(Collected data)
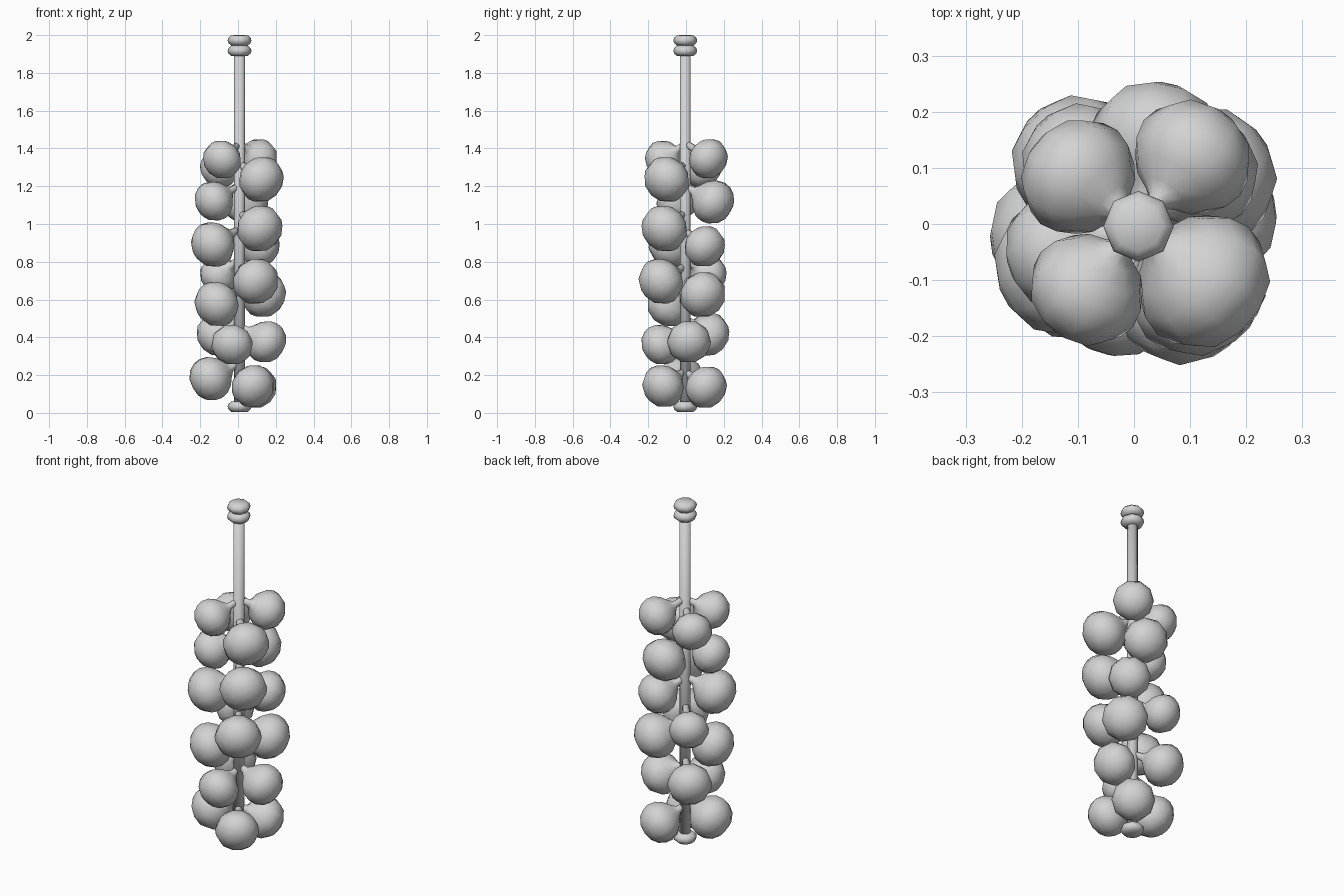
import bpy, bmesh, math
from mathutils import Vector

cube = bpy.data.objects.get("Cube")
if cube:
    bpy.data.objects.remove(cube, do_unlink=True)

grey = bpy.data.materials.new("plain_grey")
grey.use_nodes = True
grey.diffuse_color = (0.65, 0.65, 0.65, 1)
grey.node_tree.nodes["Principled BSDF"].inputs["Base Color"].default_value = (0.65, 0.65, 0.65, 1)


def lathe(name, profile, sides, origin=(0, 0, 0), axis=(0, 0, 1)):
    """Revolve (radius, distance) points around an axis; smooth shaded."""
    bm = bmesh.new()
    rings = []
    for r, t in profile:
        if r == 0:
            rings.append([bm.verts.new((0, 0, t))])
        else:
            angles = [2 * math.pi * i / sides for i in range(sides)]
            rings.append([bm.verts.new((r * math.cos(a), r * math.sin(a), t)) for a in angles])
    for low, high in zip(rings, rings[1:]):
        for i in range(sides):
            j = (i + 1) % sides
            if len(low) == 1:
                bm.faces.new((low[0], high[j], high[i]))
            elif len(high) == 1:
                bm.faces.new((low[i], low[j], high[0]))
            else:
                bm.faces.new((low[i], low[j], high[j], high[i]))
    me = bpy.data.meshes.new(name)
    bm.to_mesh(me)
    bm.free()
    me.shade_smooth()
    me.materials.append(grey)
    ob = bpy.data.objects.new(name, me)
    ob.location = origin
    ob.rotation_euler = Vector(axis).to_track_quat("Z", "Y").to_euler()
    bpy.context.collection.objects.link(ob)
    return ob


# Central stem
STEM_X, STEM_Y = 0.008, -0.004
lathe("stem", [(0, 0.03), (0.029, 0.03), (0.029, 1.93), (0, 1.93)], 10, (STEM_X, STEM_Y, 0))

# Rounded collars at both ends of the stem
collar = [(0, -0.028), (0.044, -0.027), (0.059, -0.014), (0.063, 0),
          (0.059, 0.014), (0.044, 0.027), (0, 0.028)]
for name, z in (("bottom_collar", 0.033), ("lower_top_collar", 1.917), ("upper_top_collar", 1.972)):
    lathe(name, collar, 8, (STEM_X, STEM_Y, z))

# Bulb shape in units of its radius: flattened outside, narrowing to a neck
bulb_shape = [(0, -0.87), (0.44, -0.8), (0.77, -0.59), (0.97, -0.28), (1.03, 0.03),
              (0.95, 0.37), (0.71, 0.67), (0.38, 0.9), (0.19, 1.07)]

# Bulb centres and radii, from the top down
bulbs = [
    (0.105, 0.12, 1.345, 0.106), (-0.085, -0.118, 1.34, 0.103),
    (-0.10, 0.085, 1.295, 0.105), (0.125, -0.103, 1.235, 0.122),
    (-0.13, -0.05, 1.12, 0.107), (0.04, 0.146, 1.115, 0.118),
    (0.116, -0.116, 0.975, 0.124), (-0.135, -0.08, 0.89, 0.121),
    (0.115, 0.10, 0.88, 0.110), (-0.10, 0.115, 0.73, 0.104),
    (0.095, -0.135, 0.695, 0.122), (0.138, 0.09, 0.625, 0.122),
    (-0.115, -0.088, 0.575, 0.121), (-0.107, 0.118, 0.415, 0.116),
    (0.15, 0.016, 0.375, 0.114), (-0.032, -0.135, 0.36, 0.109),
    (-0.148, -0.024, 0.18, 0.119), (0.095, 0.108, 0.135, 0.113),
    (0.08, -0.123, 0.14, 0.114),
]
for n, (x, y, z, r) in enumerate(bulbs, 1):
    to_stem = Vector((STEM_X - x, STEM_Y - y, 0.085))
    profile = [(a * r, t * r) for a, t in bulb_shape]
    profile += [(0.016, to_stem.length), (0, to_stem.length + 0.01)]
    lathe(f"bulb_{n}", profile, 10, (x, y, z), to_stem)
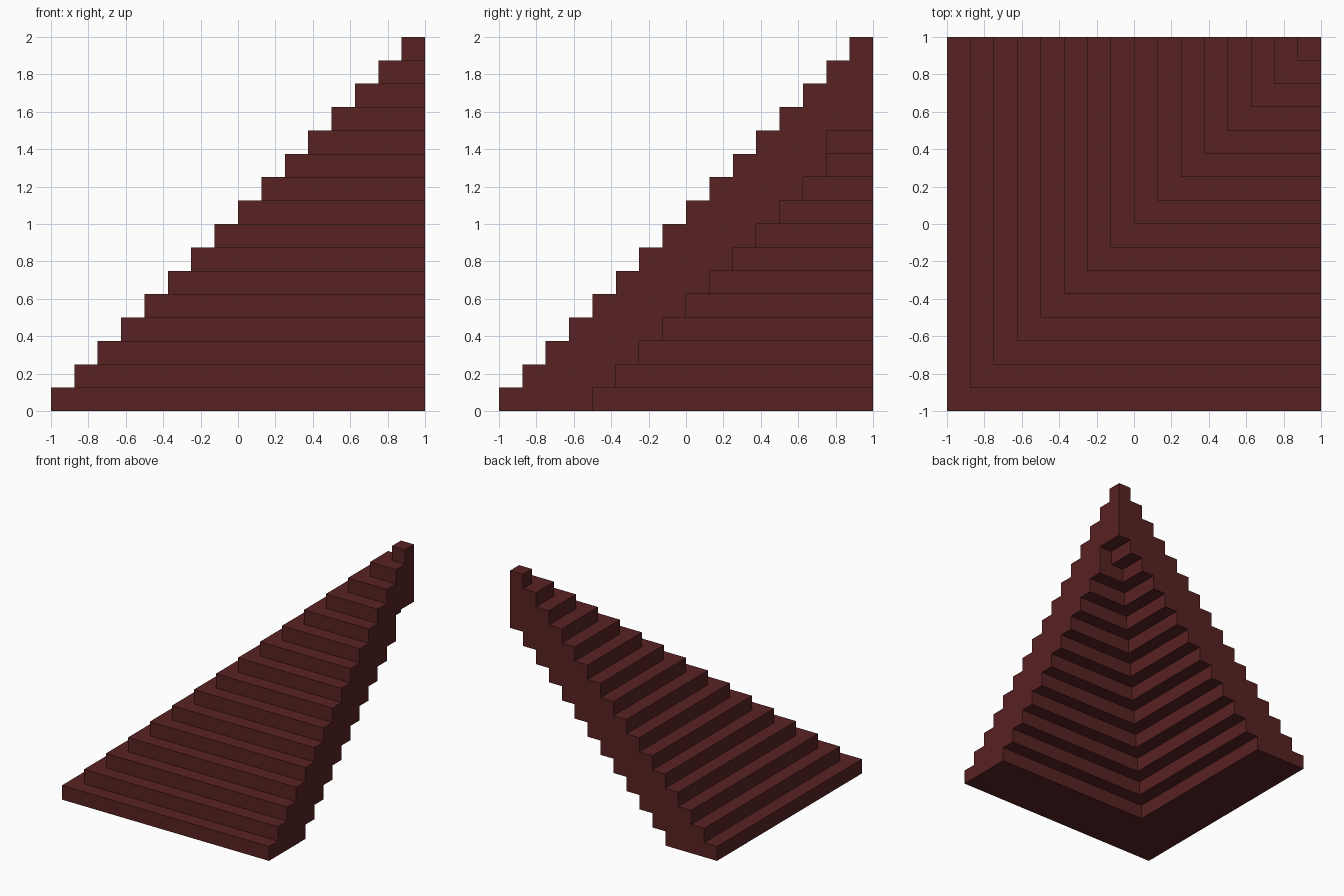
import bpy
import bmesh

old = bpy.data.objects.get("Cube")
if old:
    bpy.data.objects.remove(old, do_unlink=True)

H = 0.125  # rise and run of one step

mat = bpy.data.materials.new("dark red")
mat.use_nodes = True
colour = (0.098, 0.016, 0.016, 1.0)
mat.diffuse_color = colour
mat.node_tree.nodes["Principled BSDF"].inputs["Base Color"].default_value = colour

# Front-left corner (x, y) of each level; every level reaches back to (1, 1)
outer = [(-1 + H * k, -1 + H * k) for k in range(16)]
inner = [(-0.5 + H * k, min(-0.5 + H * k, 0.75)) for k in range(12)]

bm = bmesh.new()


def face(points, flip=False):
    if flip:
        points = points[::-1]
    return bm.faces.new([bm.verts.new(p) for p in points])


def flat(x0, x1, y0, y1, z, flip):
    """Level rectangle facing up, or down when flipped; empty ones are skipped."""
    if x1 - x0 > 1e-5 and y1 - y0 > 1e-5:
        face([(x0, y0, z), (x1, y0, z), (x1, y1, z), (x0, y1, z)], flip)


def tread(a, b, z, flip):
    """L-shaped tread between two successive corners."""
    flat(a[0], 1, a[1], b[1], z, flip)
    flat(a[0], b[0], b[1], 1, z, flip)


def corner_stair(levels, flip):
    """Risers and treads of a stair that climbs towards the (1, 1) corner."""
    for k, (x, y) in enumerate(levels):
        z0, z1 = k * H, (k + 1) * H
        face([(x, y, z0), (1, y, z0), (1, y, z1), (x, y, z1)], flip)
        face([(x, 1, z0), (x, y, z0), (x, y, z1), (x, 1, z1)], flip)
        following = levels[k + 1] if k + 1 < len(levels) else (1, 1)
        tread((x, y), following, z1, flip)


def profile(levels, axis):
    """Stepped outline, from the ground up to the corner edge."""
    pts = []
    for k, level in enumerate(levels):
        pts += [(level[axis], k * H), (level[axis], (k + 1) * H)]
    return pts + [(1, len(levels) * H)]


# Stepped top, stepped hollow underneath, and the flat base
corner_stair(outer, False)
corner_stair(inner, True)
tread(outer[0], inner[0], 0, True)

# Flat side walls
side = profile(outer, 1) + profile(inner, 1)[::-1]
face([(1, y, z) for y, z in side], True)
back = profile(outer, 0) + profile(inner, 0)[::-1]
face([(x, 1, z) for x, z in back])

# Weld the shell and merge each tread into one flat face
bmesh.ops.remove_doubles(bm, verts=bm.verts[:], dist=1e-4)
bmesh.ops.dissolve_limit(bm, angle_limit=0.01, verts=bm.verts[:], edges=bm.edges[:])

mesh = bpy.data.meshes.new("corner_stairs")
bm.to_mesh(mesh)
bm.free()
mesh.materials.append(mat)
stairs = bpy.data.objects.new("corner_stairs", mesh)
bpy.context.collection.objects.link(stairs)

EXERCISE INSTRUCTIONS :: Only the lines from the top of the records through the line with "me.materials.append(grey)" belong in the copy; write them out exactly, leaving out pictures.

WRITTEN ANSWER ::
import bpy, bmesh, math
from mathutils import Vector

cube = bpy.data.objects.get("Cube")
if cube:
    bpy.data.objects.remove(cube, do_unlink=True)

grey = bpy.data.materials.new("plain_grey")
grey.use_nodes = True
grey.diffuse_color = (0.65, 0.65, 0.65, 1)
grey.node_tree.nodes["Principled BSDF"].inputs["Base Color"].default_value = (0.65, 0.65, 0.65, 1)


def lathe(name, profile, sides, origin=(0, 0, 0), axis=(0, 0, 1)):
    """Revolve (radius, distance) points around an axis; smooth shaded."""
    bm = bmesh.new()
    rings = []
    for r, t in profile:
        if r == 0:
            rings.append([bm.verts.new((0, 0, t))])
        else:
            angles = [2 * math.pi * i / sides for i in range(sides)]
            rings.append([bm.verts.new((r * math.cos(a), r * math.sin(a), t)) for a in angles])
    for low, high in zip(rings, rings[1:]):
        for i in range(sides):
            j = (i + 1) % sides
            if len(low) == 1:
                bm.faces.new((low[0], high[j], high[i]))
            elif len(high) == 1:
                bm.faces.new((low[i], low[j], high[0]))
            else:
                bm.faces.new((low[i], low[j], high[j], high[i]))
    me = bpy.data.meshes.new(name)
    bm.to_mesh(me)
    bm.free()
    me.shade_smooth()
    me.materials.append(grey)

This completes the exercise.